“I have decided not to run for reelection because Seattle, we still have some tough months ahead,” Durkan said in a video statement on the decision. “I will focus on leading our city as we plan to reopen and distribute a vaccine, support our workers and small businesses, continue reimagining community safety, and addressing challenges like the West Seattle Bridge, homelessness, and climate change.” Continue reading →
Mayor Jenny Durkan is already building a war chest for 2021. And at least one opponent is already lined up.
In what could be the next in a growing line of “most expensive Seattle election’s ever,” Seattle’s Democracy Vouchers program will play an even larger role in trying to keep the playing field level.
The program says its 2021 vouchers will be distributed in February but officials with the Seattle Ethics and Elections Commission that administers the program are suggesting an even better way to take part in the program — online. You can register to receive virtual vouchers instead of the paper variety: Continue reading →
Capitol Hill woke to shouts, music, and fireworks as Seattle got the news Saturday.
Joe Biden has defeated Donald Trump to become the 46th President of the United States and Kamala Harris will become the nation’s the first female, first Black and first South Asian vice president-elect.
After an excruciating Election Night and week of steadily growing vote counts for the Democratic challengers, Joe Biden and Kamala Harris are planned to address the nation Friday night.
A scheduled hour for the “prime time” appearance has not been announced.

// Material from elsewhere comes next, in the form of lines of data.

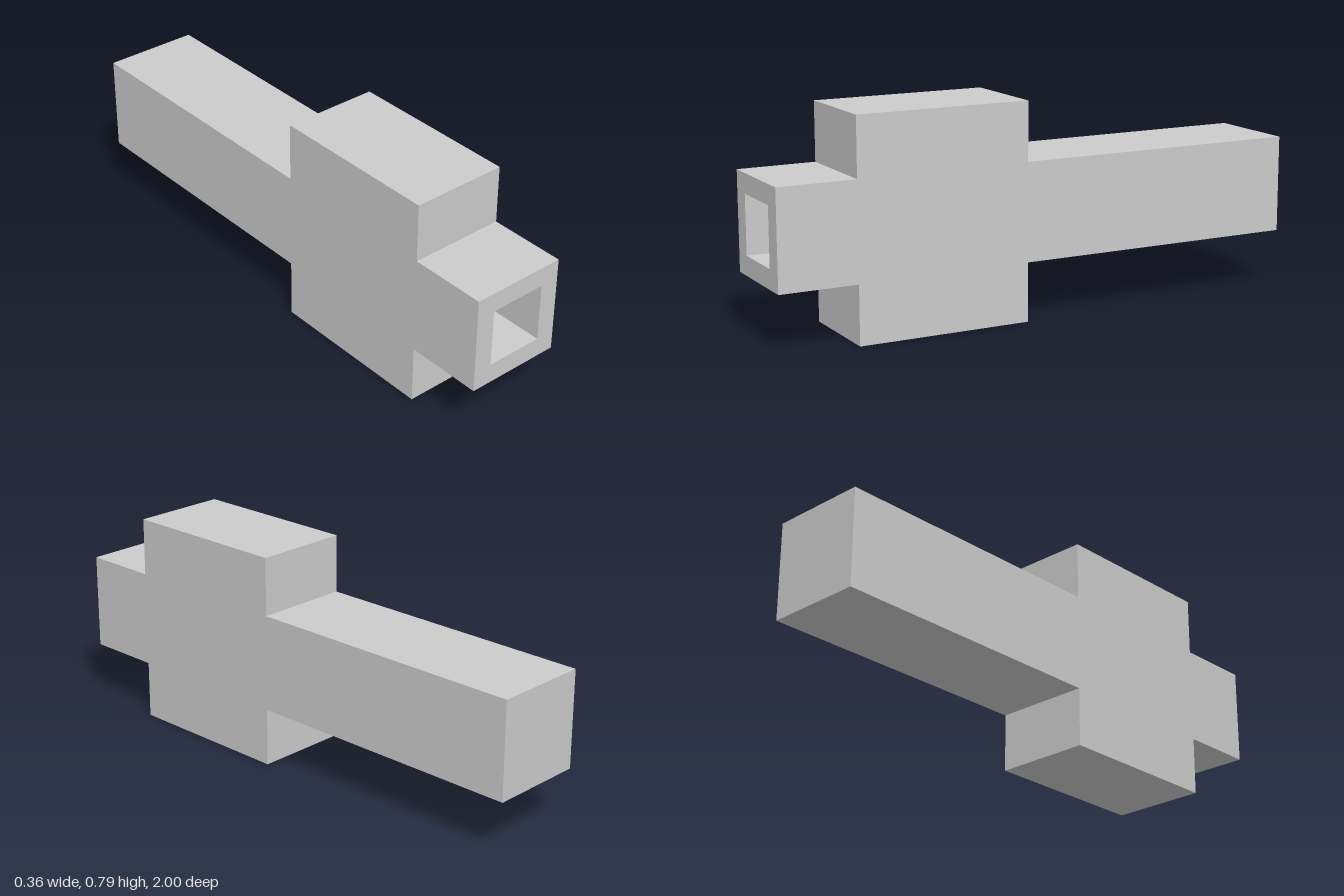
import * as THREE from 'three';

const U = 2 / 56; // one grid unit; the model is 56 units long
const material = new THREE.MeshStandardMaterial({ color: 0xcccccc, flatShading: true });

// Axis-aligned box given by its extents in grid units
function block(name, [x0, x1], [y0, y1], [z0, z1]) {
  const geometry = new THREE.BoxGeometry((x1 - x0) * U, (y1 - y0) * U, (z1 - z0) * U);
  geometry.translate((x0 + x1) / 2 * U, (y0 + y1) / 2 * U, (z0 + z1) / 2 * U);
  const mesh = new THREE.Mesh(geometry, material);
  mesh.name = name;
  return mesh;
}

// Square outline around the bore axis
function square(half, Type) {
  const h = half * U;
  return new Type([[-h, -h], [h, -h], [h, h], [-h, h]].map(([x, y]) => new THREE.Vector2(x, y)));
}

export function createModel() {
  const group = new THREE.Group();
  group.name = 'hollowHandle';
  const back = -28, capFront = -26, front = 28, axisY = 11;

  // Square tube, open at the front
  const section = square(5, THREE.Shape);
  section.holes.push(square(3, THREE.Path));
  const tube = new THREE.Mesh(
    new THREE.ExtrudeGeometry(section, { depth: (front - capFront) * U, bevelEnabled: false }),
    material
  );
  tube.name = 'handleTube';
  tube.position.set(0, axisY * U, capFront * U);
  group.add(tube);

  // Closed rear end
  group.add(block('endCap', [-5, 5], [6, 16], [back, capFront]));

  // Guard blocks above and below the tube
  group.add(block('upperGuard', [-5, 5], [16, 22], [2, 20]));
  group.add(block('lowerGuard', [-5, 5], [0, 6], [2, 20]));

  // Thin full-height blade recessed inside the bore
  group.add(block('innerBlade', [-0.5, 0.5], [8, 14], [capFront, 20]));

  return group;
}
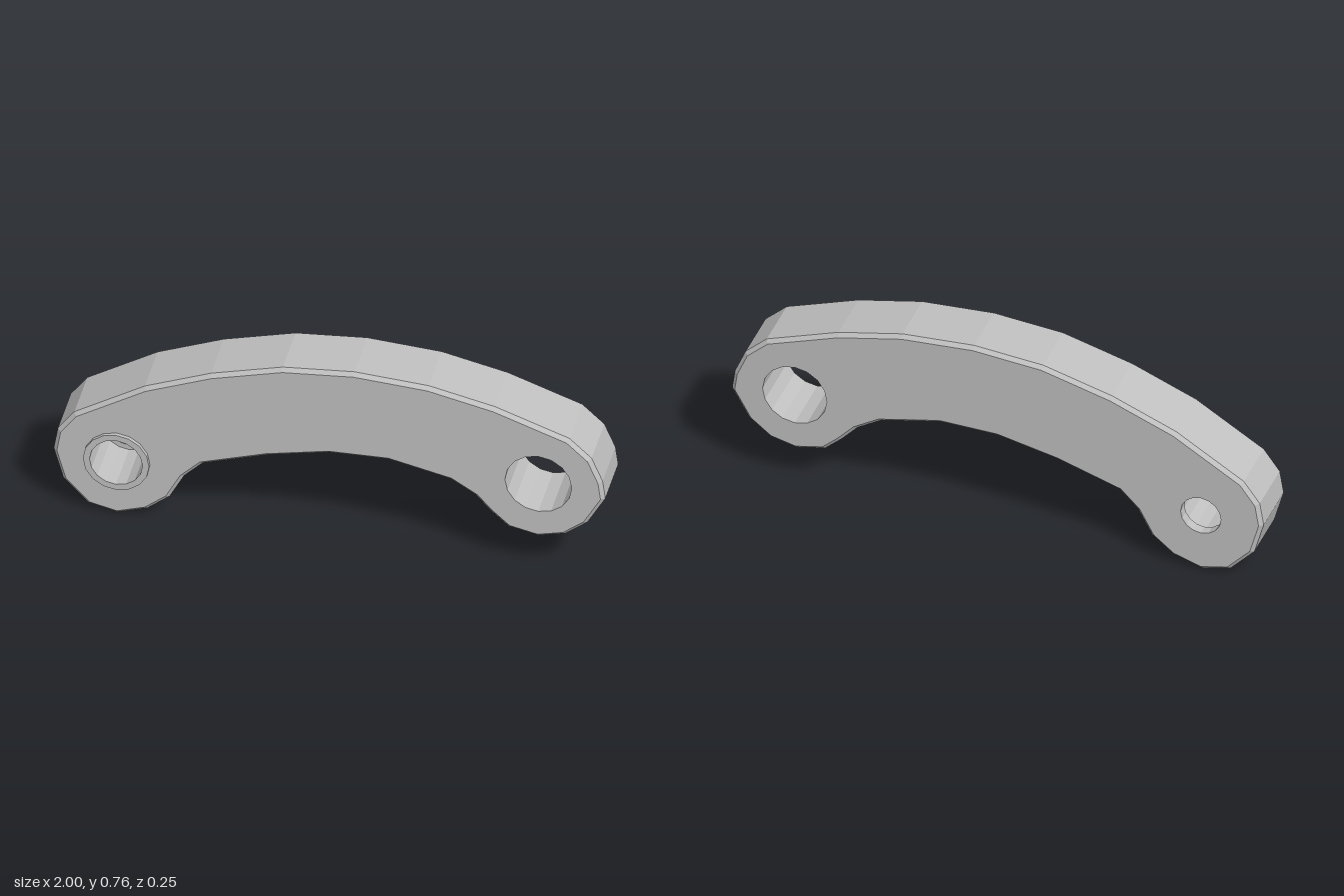
import * as THREE from 'three';

const V = (x, y) => new THREE.Vector2(x, y);

// Outer outline of the curved link, counter-clockwise seen from the front
const outline = [
  [-0.925, 0.417], [-0.67, 0.572], [-0.43, 0.668], [-0.17, 0.738], [0.09, 0.76], [0.36, 0.743],
  [0.6, 0.69], [0.87, 0.594], [0.95, 0.52], [0.99, 0.425], [1, 0.35], [0.935, 0.235],
  [0.855, 0.172], [0.757, 0.148], [0.65, 0.171], [0.59, 0.225], [0.53, 0.29], [0.44, 0.345],
  [0.215, 0.395], [0, 0.39], [-0.225, 0.342], [-0.46, 0.267], [-0.527, 0.2], [-0.58, 0.1],
  [-0.66, 0.035], [-0.768, 0], [-0.875, 0.025], [-0.965, 0.12], [-1, 0.245], [-0.985, 0.335],
].map(([x, y]) => V(x, y)).reverse();

// Move every corner inwards by d along its mitre
function inset(loop, d) {
  const n = loop.length;
  const normal = (a, b) => V(b.y - a.y, a.x - b.x).normalize();
  return loop.map((p, i) => {
    const n1 = normal(loop[(i + n - 1) % n], p);
    const n2 = normal(p, loop[(i + 1) % n]);
    const k = d / (1 + n1.dot(n2));
    return V(p.x - (n1.x + n2.x) * k, p.y - (n1.y + n2.y) * k);
  });
}

function circle(cx, cy, r, sides = 16) {
  return Array.from({ length: sides }, (_, i) => {
    const a = (i / sides) * Math.PI * 2;
    return V(cx + r * Math.cos(a), cy + r * Math.sin(a));
  });
}

// Skin a list of [loop, z] sections; rising z faces outwards, falling z inwards
function skin(sections) {
  const pos = [];
  for (let s = 0; s + 1 < sections.length; s++) {
    const [A, za] = sections[s], [B, zb] = sections[s + 1];
    A.forEach((a, i) => {
      const j = (i + 1) % A.length, a2 = A[j], b = B[i], b2 = B[j];
      pos.push(a.x, a.y, za, a2.x, a2.y, za, b2.x, b2.y, zb);
      pos.push(a.x, a.y, za, b2.x, b2.y, zb, b.x, b.y, zb);
    });
  }
  const geo = new THREE.BufferGeometry();
  geo.setAttribute('position', new THREE.Float32BufferAttribute(pos, 3));
  geo.computeVertexNormals();
  return geo;
}

// Flat face with holes, facing front or back
function plate(loop, holes, z, back = false) {
  const shape = new THREE.Shape(loop);
  holes.forEach((h) => shape.holes.push(new THREE.Path(h)));
  const geo = new THREE.ShapeGeometry(shape);
  geo.translate(0, 0, z);
  if (back) geo.index.array.reverse();
  geo.computeVertexNormals();
  return geo;
}

export function createModel() {
  const group = new THREE.Group();
  const metal = new THREE.MeshStandardMaterial({ color: 0xc0c0c0, flatShading: true });
  metal.name = 'plain grey';
  const add = (name, geo) => {
    const mesh = new THREE.Mesh(geo, metal);
    mesh.name = name;
    group.add(mesh);
  };

  const front = 0.111, back = -0.124, bossFront = 0.125, step = -0.085, chamfer = 0.014;
  const face = inset(outline, chamfer);
  const largeHole = circle(0.76, 0.385, 0.121);
  const [boss, counterbore, smallHole] = [0.12, 0.096, 0.076].map((r) => circle(-0.768, 0.238, r));

  // Curved body: chamfered rim plus front and back faces
  add('rim', skin([[face, back], [outline, back + chamfer], [outline, front - chamfer], [face, front]]));
  add('frontFace', plate(face, [largeHole, boss], front));
  add('backFace', plate(face, [largeHole, smallHole], back, true));

  // Plain through hole at the left end
  add('largeBore', skin([[largeHole, front], [largeHole, back]]));

  // Raised collar with a stepped bore at the right end
  add('collar', skin([[boss, front], [boss, bossFront], [counterbore, bossFront]]));
  add('steppedBore', skin([[counterbore, bossFront], [counterbore, step], [smallHole, step], [smallHole, back]]));

  return group;
}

Vote totals Friday showed Biden and Harris winning Pennsylvania, putting the ticket over the 270 threshold required to claim Electoral College victory — though major media has been reluctant to declare winners in the race and in still un-called battlegrounds Georgia and Nevada given the blistering attacks leveled over early calls on Arizona.
The Trump administrationcampaign is also threatening legal actions and has hopes for recounts but most experts agree any reversal of the totals seen by Friday in the remaining states seemed highly unlikely.
An excruciating Election Night on Seattle’s Capitol Hill was marked by unsurprising victories in the state for Democratic presidential candidate Joe Biden and incumbent Governor Jay Inslee who claimed his third term in Olympia. Results from Washington’s first tally of ballot counts are below.
But the night’s attention remained on the national race for the White House where Donald Trump was mounting a defense that felt remarkably familiar to the Republican’s 2016 triumph. In an overnight speech, Trump said he had won the election and signaled his campaign would fight the continued counting of ballots in battleground states including Michigan and Pennsylvania. In King County, if you’re wondering, Trump managed just over 20% of the first tally of votes.
In Cal Anderson, dozens of protesters were reported gathering for an Election Night demonstration organized by groups that have maintained nightly anti-police marches through the neighborhood since the height of the summer’s Black Lives Matter activism. Police said there were two demonstrations underway in the city with marches starting in the South Lake Union at Cascade Park and another leaving Cal Anderson Park, headed west on Denny. UPDATE 9:25 PM: Clashes between protesters and police were reported underway in downtown Seattle. UPDATE 9:55 PM: After reports of property damage and a few arrests, SPD has pushed demonstrators up Denny back toward Capitol Hill.